Following Meade (1978), we reconsider issues in the design of taxes on corporate income. We outline developments in economies and in economic thought over the last thirty years, and investigate how these developments should affect the design of taxes on corporate income. We consider a number of tax systems which have been proposed, distinguishing them in two main dimensions: the definition of what is to be taxed, and where it is to be taxed.
WP 07/15 Alan Auerbach, Michael P. Devereux, Helen Simpson, Taxing Corporate Income
Research Highlight 2007
How should corporate income be taxed?
As part of the Mirrlees review of the tax system, initiated by the Institute for Fiscal Studies, researchers in the Centre have considered fundamental questions surrounding the taxation of corporate income. We identify changes both in economic theory and analysis and in real economies since the IFS’s Meade Committee made its proposals in 1978. We identify a number of problems related to both existing corporation tax systems and to the Meade Committee’s proposals. Central to these problems is the increasing importance of multinational companies in a globalised world, and the increasing difficulty in identifying differences between various forms of financial flows. We consider a number of fundamental reforms to the tax systems, distinguishing them in two main dimensions: the definition of what is to be taxed, and where it is to be taxed.
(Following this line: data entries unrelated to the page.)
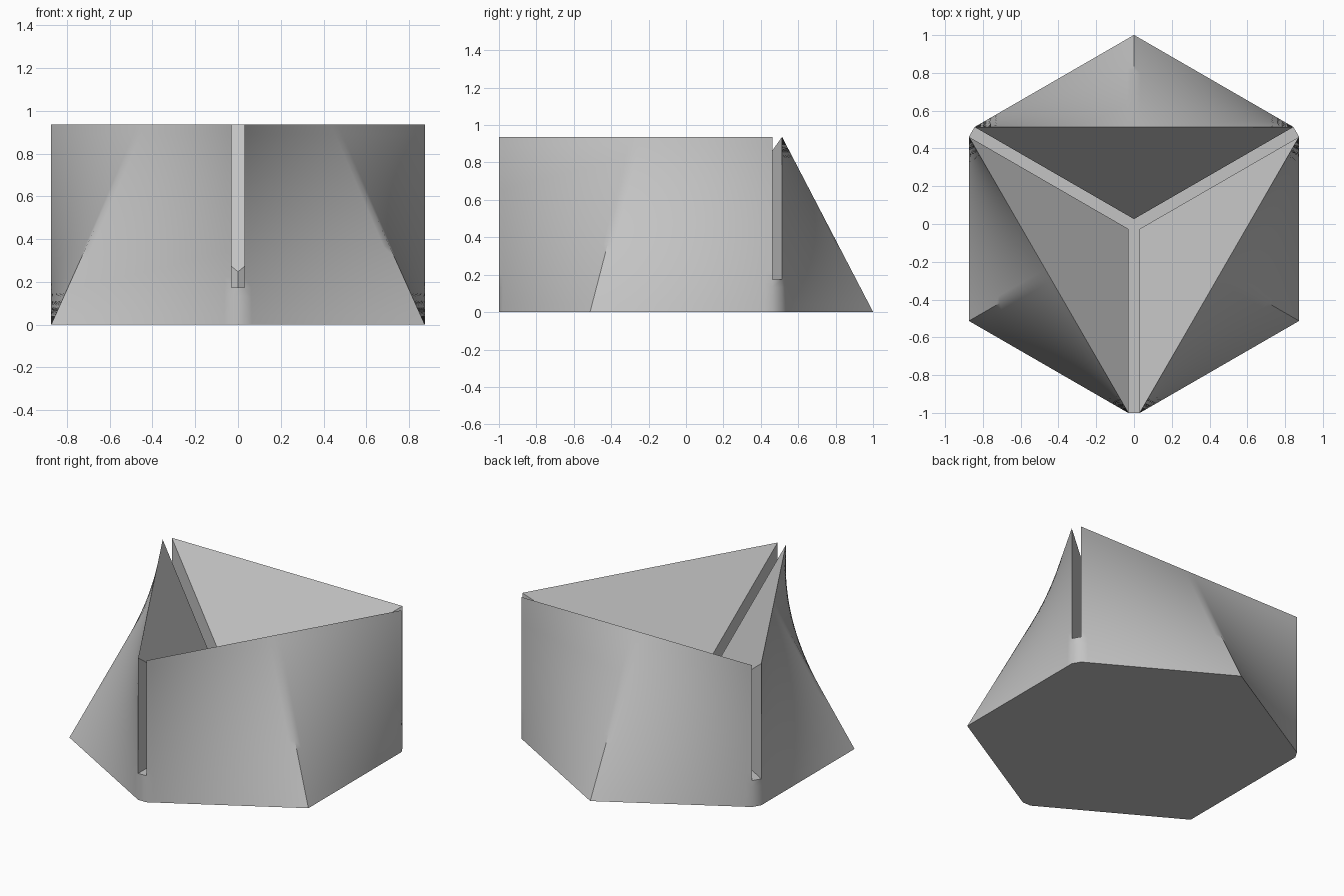
import bpy, bmesh, math
from mathutils import Matrix, Vector

if "Cube" in bpy.data.objects:
    bpy.data.objects.remove(bpy.data.objects["Cube"])

HEIGHT = 0.937        # top rim
FLOOR = 0.175         # bottom of the slots
HALF_SLOT = 0.03
REACH = 0.992         # centre to each slotted corner
CENTRE_Y = -0.0085
C30, S30 = math.cos(math.pi / 6), 0.5

# Corner of one lobe, its bottom point, and the inner tip of its sloping facet
corner_x = REACH * C30 - HALF_SLOT * S30
corner_y = REACH * S30 + HALF_SLOT * C30
bulge = corner_x * math.tan(math.pi / 6)
tip_y = HALF_SLOT / C30
tip_z = HEIGHT - (corner_y - tip_y) * math.sqrt(2)

COLS = 24             # per half lobe
LOW, HIGH = 4, 16     # rows below and above the slot floor
levels = [FLOOR * i / LOW for i in range(LOW)]
levels += [FLOOR + (HEIGHT - FLOOR) * i / HIGH for i in range(HIGH + 1)]

bm = bmesh.new()
lobes = []
for k in range(3):
    turn = Matrix.Rotation(k * 2 * math.pi / 3, 3, "Z")

    def vert(x, y, z):
        return bm.verts.new(turn @ Vector((x, y, z)))

    # Outer skin: blends the hexagon foot into the triangular rim
    rows = []
    for z in levels:
        row = []
        for c in range(-COLS, COLS + 1):
            u = c / COLS
            y = corner_y + bulge * (1 - abs(u)) * (1 - z / HEIGHT)
            row.append(vert(corner_x * u, y, z))
        rows.append(row)
    for a, b in zip(rows, rows[1:]):
        for i in range(2 * COLS):
            bm.faces.new((a[i], a[i + 1], b[i + 1], b[i]))

    # Sloping inner facet and the two slot walls
    tip, foot = vert(0, tip_y, tip_z), vert(0, tip_y, FLOOR)
    bm.faces.new(rows[-1] + [tip])
    for side in (0, -1):
        bm.faces.new([r[side] for r in rows[LOW:]] + [tip, foot])
    lobes.append((rows, foot))

# Corner plates below the slots, the slot floor and the underside
floor, underside = [], []
for k, (rows, foot) in enumerate(lobes):
    following = lobes[(k + 1) % 3][0]
    for i in range(LOW):
        bm.faces.new((rows[i][0], rows[i + 1][0],
                      following[i + 1][-1], following[i][-1]))
    floor += [rows[LOW][-1], foot, rows[LOW][0]]
    underside += rows[0][::-1]
bm.faces.new(floor)
bm.faces.new(underside)

bmesh.ops.recalc_face_normals(bm, faces=bm.faces)
bmesh.ops.translate(bm, verts=bm.verts, vec=(0, CENTRE_Y, 0))

mesh = bpy.data.meshes.new("corner_holder")
bm.to_mesh(mesh)
bm.free()
body = bpy.data.objects.new("corner_holder", mesh)
bpy.context.collection.objects.link(body)

# Plain grey
grey = bpy.data.materials.new("light_grey")
grey.use_nodes = True
colour = (0.55, 0.55, 0.55, 1)
grey.diffuse_color = colour
grey.node_tree.nodes["Principled BSDF"].inputs["Base Color"].default_value = colour
mesh.materials.append(grey)

bpy.ops.object.select_all(action="DESELECT")
body.select_set(True)
bpy.context.view_layer.objects.active = body
bpy.ops.object.shade_smooth_by_angle(angle=math.radians(35))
We recommend that serious consideration, including further research, be given to the possibility of levying corporation tax on a “destination” basis, along the lines of VAT, with imports taxed, but exports being tax-free. Since the tax would be levied only where the final sale takes place, there should in principle be no distortion to the location of economic activity or of profit.
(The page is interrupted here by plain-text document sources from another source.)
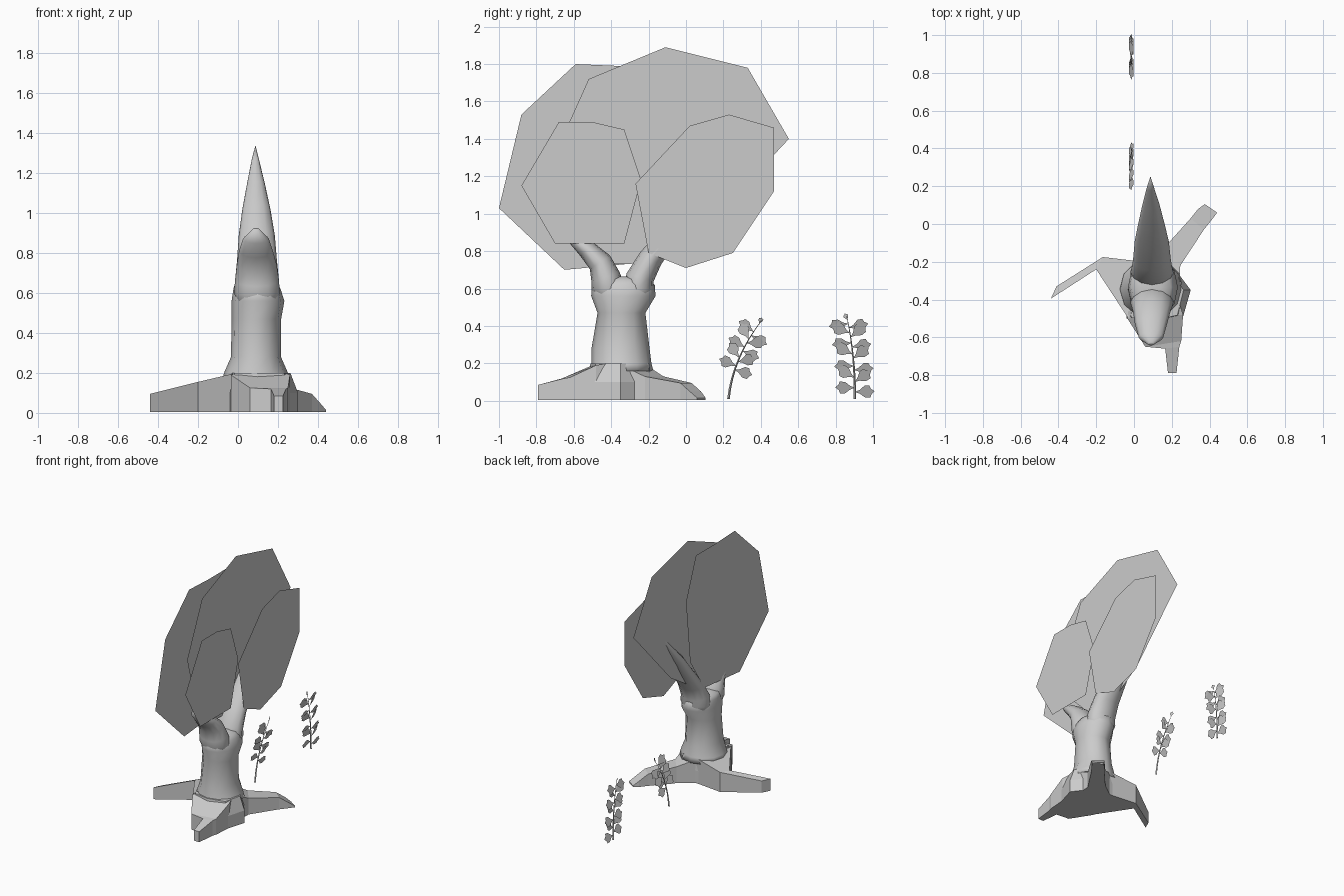
import bpy, bmesh, math
from mathutils import Vector, Matrix

if "Cube" in bpy.data.objects:
    bpy.data.objects.remove(bpy.data.objects["Cube"])


def make(name, verts, faces, smooth=False, fix=True):
    me = bpy.data.meshes.new(name)
    me.from_pydata(verts, [], faces)
    if fix:
        bm = bmesh.new()
        bm.from_mesh(me)
        bmesh.ops.recalc_face_normals(bm, faces=bm.faces)
        bm.to_mesh(me)
        bm.free()
    ob = bpy.data.objects.new(name, me)
    bpy.context.collection.objects.link(ob)
    if smooth:
        for p in me.polygons:
            p.use_smooth = True
    return ob


def loft(name, rings, smooth=False):
    n = len(rings[0])
    verts = [v for r in rings for v in r]
    faces = [tuple(range(n)), tuple(range(len(verts) - n, len(verts)))]
    for i in range(len(rings) - 1):
        for j in range(n):
            k = (j + 1) % n
            faces.append((i*n + j, i*n + k, (i+1)*n + k, (i+1)*n + j))
    return make(name, verts, faces, smooth)


def ellipse(x, y, z, rx, ry, tilt=0.0, n=12):
    rot = Matrix.Rotation(tilt, 3, 'X')
    return [Vector((x, y, z)) + rot @ Vector((rx*math.cos(a), ry*math.sin(a), 0))
            for a in (2*math.pi*i/n for i in range(n))]


# trunk and its two forked limbs: x, y, z, rx, ry, tilt
loft("trunk", [ellipse(*s) for s in (
    (.09, -.345, .16, .17, .17), (.09, -.345, .20, .16, .16),
    (.09, -.35, .28, .125, .155), (.092, -.345, .47, .124, .128),
    (.10, -.335, .56, .132, .172), (.095, -.335, .62, .118, .168),
    (.09, -.335, .65, .105, .13), (.09, -.335, .665, .05, .05))], True)
loft("back_limb", [ellipse(*s) for s in (
    (.095, -.27, .50, .08, .06, 0), (.095, -.255, .60, .115, .085, -.1),
    (.095, -.245, .66, .11, .075, -.3),
    (.095, -.19, .76, .1, .065, -.5), (.094, -.09, .89, .09, .055, -.5),
    (.092, 0, 1.02, .07, .045, -.55), (.09, .10, 1.14, .046, .03, -.65),
    (.087, .19, 1.26, .02, .016, -.65), (.087, .25, 1.335, .001, .001, -.65))], True)
loft("front_limb", [ellipse(*s) for s in (
    (.095, -.40, .50, .08, .06, 0), (.095, -.415, .60, .115, .09, .1),
    (.095, -.43, .66, .11, .08, .35),
    (.094, -.46, .74, .1, .065, .6), (.09, -.53, .81, .085, .05, .75),
    (.09, -.60, .87, .065, .035, .7), (.09, -.635, .92, .015, .01, .5))], True)

# root collar
collar = [(0, -.2), (.18, -.19), (.30, -.35), (.26, -.49), (.1, -.52), (-.04, -.5)]
loft("root_collar", [[(x, y, .005) for x, y in collar], [(x, y, .1) for x, y in collar],
                     [(.09 + (x-.09)*.82, -.35 + (y+.35)*.95, .2) for x, y in collar]])


# roots: each station is left point, right point, top height
def root(name, stations):
    loft(name, [[(lx, ly, .005), (rx, ry, .005), (rx, ry, h), (lx, ly, h)]
                for lx, ly, rx, ry, h in stations])


root("left_root", [(.05, -.2, -.03, -.5, .195), (-.165, -.175, -.2, -.24, .155),
                   (-.41, -.33, -.44, -.395, .095)])
root("right_root", [(.03, -.22, .24, -.36, .195), (.165, -.12, .245, -.22, .13),
                    (.30, .03, .37, -.03, .095), (.34, .08, .41, .02, .05),
                    (.375, .105, .44, .06, .015)])
root("front_root", [(-.03, -.46, .24, -.42, .2), (-.035, -.5, .26, -.48, .19),
                    (.06, -.65, .25, -.62, .125),
                    (.165, -.66, .24, -.65, .12), (.18, -.79, .225, -.79, .085)])


# flat foliage cards facing sideways
def card(name, x, pts):
    make(name, [(x, y, z) for y, z in pts], [tuple(range(len(pts)))], fix=False)


card("rear_foliage", 0, [(-1, 1.03), (-.65, .70), (-.22, .74), (-.05, 1.0), (0, 1.48),
                         (-.12, 1.79), (-.36, 1.79), (-.59, 1.80), (-.88, 1.53)])
card("crown_foliage", .06, [(-.70, 1.32), (-.6, .95), (-.38, .73), (-.2, .735), (.1, .92),
                            (.55, 1.40), (.33, 1.78), (-.11, 1.89), (-.52, 1.72)])
card("low_foliage", .17, [(-.88, 1.15), (-.70, .84), (-.33, .84), (-.24, 1.18),
                          (-.33, 1.45), (-.5, 1.49), (-.68, 1.49)])
card("right_foliage", .19, [(-.27, 1.16), (-.20, .79), (0, .71), (.25, .79), (.47, 1.12),
                            (.47, 1.46), (.23, 1.53), (.02, 1.47)])

# leafy sprigs: thin stem with paired lobed leaves
LEAF = [(0, 0), (.25, .1), (.5, .3), (.75, .3), (.82, .13), (1, 0),
        (.84, -.14), (.78, -.3), (.5, -.29), (.25, -.1)]


def sprig(name, p0, p1, p2, ts, size):
    def at(t):
        return p0*(1-t)**2 + p1*2*t*(1-t) + p2*t*t

    def ang(t):
        d = (p1-p0)*(1-t) + (p2-p1)*t
        return math.atan2(d.y, d.x)

    rings = []
    for i in range(9):
        t = i/8
        p, a, w = at(t), ang(t), .007*(1-.8*t)
        n = Vector((-math.sin(a), math.cos(a)))*w
        rings.append([(-.015-w, p.x, p.y), (-.015, p.x+n.x, p.y+n.y),
                      (-.015+w, p.x, p.y), (-.015, p.x-n.x, p.y-n.y)])
    loft(name + "_stem", rings)
    # pairs alternate between spreading and rising
    leaves = [(t + .05*(s > 0), s*math.radians(88 if i % 2 == 0 else 58), size)
              for i, t in enumerate(ts) for s in (-1, 1)]
    leaves.append((.95, .2, size*.4))
    verts, faces = [], []
    for i, (t, turn, L) in enumerate(leaves):
        p, a = at(min(t, 1)), ang(min(t, 1)) + turn
        k = len(verts)
        for u, w in LEAF:
            y = p.x + L*(u*math.cos(a) - w*math.sin(a))
            z = p.y + L*(u*math.sin(a) + w*math.cos(a))
            verts.append((-.015 + L*w*.4*(-1)**i, y, z))
        faces.append(tuple(range(k, k + len(LEAF))))
    make(name + "_leaves", verts, faces, fix=False)


sprig("near_sprig", Vector((.227, .01)), Vector((.25, .23)), Vector((.405, .43)),
      (.36, .46, .6, .7, .8), .098)
sprig("far_sprig", Vector((.903, .01)), Vector((.905, .24)), Vector((.86, .45)),
      (.08, .2, .34, .48, .62, .74, .86), .105)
“Taxing Corporate Income”, Alan Auerbach, Michael Devereux and Helen Simpson, Working Paper 07/05.